Exercise goal: Repeat the lines from the line with "mesh = bpy.data.meshes.new(name)" to the line with "curve.materials.append(grey)" in the listing below, keeping both end lines and adding nothing.
⁂
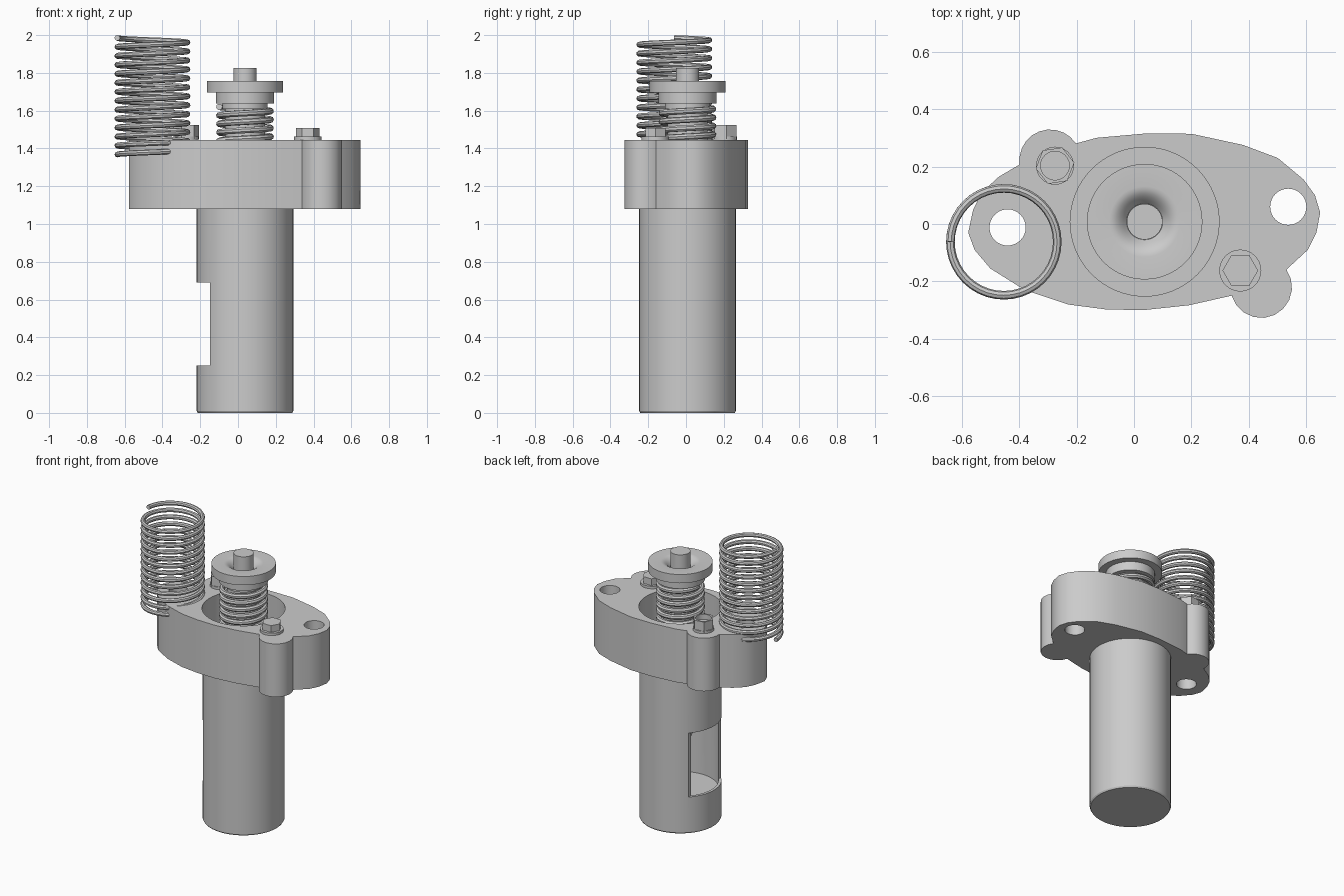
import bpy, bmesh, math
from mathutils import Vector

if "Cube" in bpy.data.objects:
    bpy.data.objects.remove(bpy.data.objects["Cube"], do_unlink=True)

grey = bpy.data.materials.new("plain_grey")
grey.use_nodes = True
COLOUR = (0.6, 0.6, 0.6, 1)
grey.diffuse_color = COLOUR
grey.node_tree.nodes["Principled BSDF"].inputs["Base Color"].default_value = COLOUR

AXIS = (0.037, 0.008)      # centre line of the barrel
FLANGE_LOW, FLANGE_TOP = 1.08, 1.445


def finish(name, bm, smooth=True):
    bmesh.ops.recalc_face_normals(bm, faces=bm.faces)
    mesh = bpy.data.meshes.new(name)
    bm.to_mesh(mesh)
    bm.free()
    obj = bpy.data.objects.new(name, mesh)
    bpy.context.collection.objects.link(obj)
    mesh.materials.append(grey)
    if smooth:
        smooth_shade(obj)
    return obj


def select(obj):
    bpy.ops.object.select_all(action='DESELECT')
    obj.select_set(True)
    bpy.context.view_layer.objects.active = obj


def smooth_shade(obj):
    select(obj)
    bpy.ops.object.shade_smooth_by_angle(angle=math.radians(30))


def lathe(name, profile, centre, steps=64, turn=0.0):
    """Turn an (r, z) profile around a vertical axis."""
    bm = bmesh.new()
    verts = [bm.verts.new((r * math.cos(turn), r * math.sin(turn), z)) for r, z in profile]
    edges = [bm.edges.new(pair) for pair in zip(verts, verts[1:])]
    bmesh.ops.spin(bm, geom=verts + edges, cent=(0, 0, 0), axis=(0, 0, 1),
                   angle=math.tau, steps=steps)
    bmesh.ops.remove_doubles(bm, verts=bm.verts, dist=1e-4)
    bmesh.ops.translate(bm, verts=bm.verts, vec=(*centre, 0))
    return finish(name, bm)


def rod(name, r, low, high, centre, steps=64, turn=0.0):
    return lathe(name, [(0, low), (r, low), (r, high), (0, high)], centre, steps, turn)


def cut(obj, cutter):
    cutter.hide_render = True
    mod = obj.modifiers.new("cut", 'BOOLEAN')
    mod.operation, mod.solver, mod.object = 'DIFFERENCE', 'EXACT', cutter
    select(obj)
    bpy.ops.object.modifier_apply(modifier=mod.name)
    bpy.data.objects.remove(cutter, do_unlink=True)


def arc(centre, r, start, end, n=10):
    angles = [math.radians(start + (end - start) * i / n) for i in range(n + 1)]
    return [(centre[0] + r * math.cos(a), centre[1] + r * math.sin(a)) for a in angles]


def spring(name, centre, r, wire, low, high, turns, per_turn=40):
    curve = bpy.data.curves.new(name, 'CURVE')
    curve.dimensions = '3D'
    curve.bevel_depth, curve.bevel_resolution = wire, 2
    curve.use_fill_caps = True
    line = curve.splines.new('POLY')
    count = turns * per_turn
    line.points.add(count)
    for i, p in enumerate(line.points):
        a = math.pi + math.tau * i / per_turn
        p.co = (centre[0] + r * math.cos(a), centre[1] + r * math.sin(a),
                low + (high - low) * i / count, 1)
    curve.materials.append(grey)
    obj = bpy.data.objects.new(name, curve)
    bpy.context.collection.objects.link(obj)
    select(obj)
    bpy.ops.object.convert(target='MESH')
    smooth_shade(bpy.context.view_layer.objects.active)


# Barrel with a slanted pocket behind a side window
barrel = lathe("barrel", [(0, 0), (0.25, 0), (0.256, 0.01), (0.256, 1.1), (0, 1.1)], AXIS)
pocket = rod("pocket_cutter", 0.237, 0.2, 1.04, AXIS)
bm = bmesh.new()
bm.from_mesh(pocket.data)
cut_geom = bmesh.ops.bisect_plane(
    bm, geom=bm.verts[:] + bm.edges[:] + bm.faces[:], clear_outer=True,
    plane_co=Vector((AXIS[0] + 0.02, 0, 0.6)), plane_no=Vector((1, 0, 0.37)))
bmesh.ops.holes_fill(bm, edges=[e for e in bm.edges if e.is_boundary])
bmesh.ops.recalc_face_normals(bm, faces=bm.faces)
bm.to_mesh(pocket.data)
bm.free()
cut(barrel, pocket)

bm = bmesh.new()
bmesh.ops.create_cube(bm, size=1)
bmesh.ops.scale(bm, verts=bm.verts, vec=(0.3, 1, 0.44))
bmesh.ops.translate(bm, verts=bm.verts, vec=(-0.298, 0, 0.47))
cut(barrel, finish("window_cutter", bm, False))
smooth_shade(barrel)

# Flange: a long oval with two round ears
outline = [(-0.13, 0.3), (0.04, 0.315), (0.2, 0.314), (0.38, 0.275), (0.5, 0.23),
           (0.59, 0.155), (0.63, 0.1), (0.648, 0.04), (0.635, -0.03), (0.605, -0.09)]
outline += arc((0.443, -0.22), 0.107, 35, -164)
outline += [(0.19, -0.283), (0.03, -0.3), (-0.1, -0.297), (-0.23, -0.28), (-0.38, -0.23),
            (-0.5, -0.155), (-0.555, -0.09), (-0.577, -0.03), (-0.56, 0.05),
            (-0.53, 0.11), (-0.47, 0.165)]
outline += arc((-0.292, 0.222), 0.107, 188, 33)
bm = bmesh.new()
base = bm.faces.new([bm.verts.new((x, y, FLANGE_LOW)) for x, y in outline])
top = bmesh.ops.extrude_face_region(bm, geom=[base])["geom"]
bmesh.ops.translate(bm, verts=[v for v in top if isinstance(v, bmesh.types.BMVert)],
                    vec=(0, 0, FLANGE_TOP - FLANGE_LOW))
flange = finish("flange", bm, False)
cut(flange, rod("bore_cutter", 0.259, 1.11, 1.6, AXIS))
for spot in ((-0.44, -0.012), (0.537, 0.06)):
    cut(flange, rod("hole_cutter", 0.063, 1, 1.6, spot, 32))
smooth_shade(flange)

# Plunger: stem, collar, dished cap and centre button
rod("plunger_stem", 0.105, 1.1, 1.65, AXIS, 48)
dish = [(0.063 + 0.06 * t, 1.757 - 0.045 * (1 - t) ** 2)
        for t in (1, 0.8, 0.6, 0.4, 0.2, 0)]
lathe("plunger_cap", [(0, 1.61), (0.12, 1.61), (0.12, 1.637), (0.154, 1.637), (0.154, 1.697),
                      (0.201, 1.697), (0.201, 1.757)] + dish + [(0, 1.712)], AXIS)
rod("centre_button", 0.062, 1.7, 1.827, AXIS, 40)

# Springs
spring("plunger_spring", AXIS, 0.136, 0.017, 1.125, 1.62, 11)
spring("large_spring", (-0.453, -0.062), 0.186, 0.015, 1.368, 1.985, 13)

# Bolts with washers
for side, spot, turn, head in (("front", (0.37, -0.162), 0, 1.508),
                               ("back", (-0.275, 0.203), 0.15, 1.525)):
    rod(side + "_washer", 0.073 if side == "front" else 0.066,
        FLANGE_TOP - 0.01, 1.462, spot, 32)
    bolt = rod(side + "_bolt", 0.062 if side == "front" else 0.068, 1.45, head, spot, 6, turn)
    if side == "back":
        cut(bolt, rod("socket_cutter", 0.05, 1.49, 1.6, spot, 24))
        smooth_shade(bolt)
⁂
Response:
    mesh = bpy.data.meshes.new(name)
    bm.to_mesh(mesh)
    bm.free()
    obj = bpy.data.objects.new(name, mesh)
    bpy.context.collection.objects.link(obj)
    mesh.materials.append(grey)
    if smooth:
        smooth_shade(obj)
    return obj


def select(obj):
    bpy.ops.object.select_all(action='DESELECT')
    obj.select_set(True)
    bpy.context.view_layer.objects.active = obj


def smooth_shade(obj):
    select(obj)
    bpy.ops.object.shade_smooth_by_angle(angle=math.radians(30))


def lathe(name, profile, centre, steps=64, turn=0.0):
    """Turn an (r, z) profile around a vertical axis."""
    bm = bmesh.new()
    verts = [bm.verts.new((r * math.cos(turn), r * math.sin(turn), z)) for r, z in profile]
    edges = [bm.edges.new(pair) for pair in zip(verts, verts[1:])]
    bmesh.ops.spin(bm, geom=verts + edges, cent=(0, 0, 0), axis=(0, 0, 1),
                   angle=math.tau, steps=steps)
    bmesh.ops.remove_doubles(bm, verts=bm.verts, dist=1e-4)
    bmesh.ops.translate(bm, verts=bm.verts, vec=(*centre, 0))
    return finish(name, bm)


def rod(name, r, low, high, centre, steps=64, turn=0.0):
    return lathe(name, [(0, low), (r, low), (r, high), (0, high)], centre, steps, turn)


def cut(obj, cutter):
    cutter.hide_render = True
    mod = obj.modifiers.new("cut", 'BOOLEAN')
    mod.operation, mod.solver, mod.object = 'DIFFERENCE', 'EXACT', cutter
    select(obj)
    bpy.ops.object.modifier_apply(modifier=mod.name)
    bpy.data.objects.remove(cutter, do_unlink=True)


def arc(centre, r, start, end, n=10):
    angles = [math.radians(start + (end - start) * i / n) for i in range(n + 1)]
    return [(centre[0] + r * math.cos(a), centre[1] + r * math.sin(a)) for a in angles]


def spring(name, centre, r, wire, low, high, turns, per_turn=40):
    curve = bpy.data.curves.new(name, 'CURVE')
    curve.dimensions = '3D'
    curve.bevel_depth, curve.bevel_resolution = wire, 2
    curve.use_fill_caps = True
    line = curve.splines.new('POLY')
    count = turns * per_turn
    line.points.add(count)
    for i, p in enumerate(line.points):
        a = math.pi + math.tau * i / per_turn
        p.co = (centre[0] + r * math.cos(a), centre[1] + r * math.sin(a),
                low + (high - low) * i / count, 1)
    curve.materials.append(grey)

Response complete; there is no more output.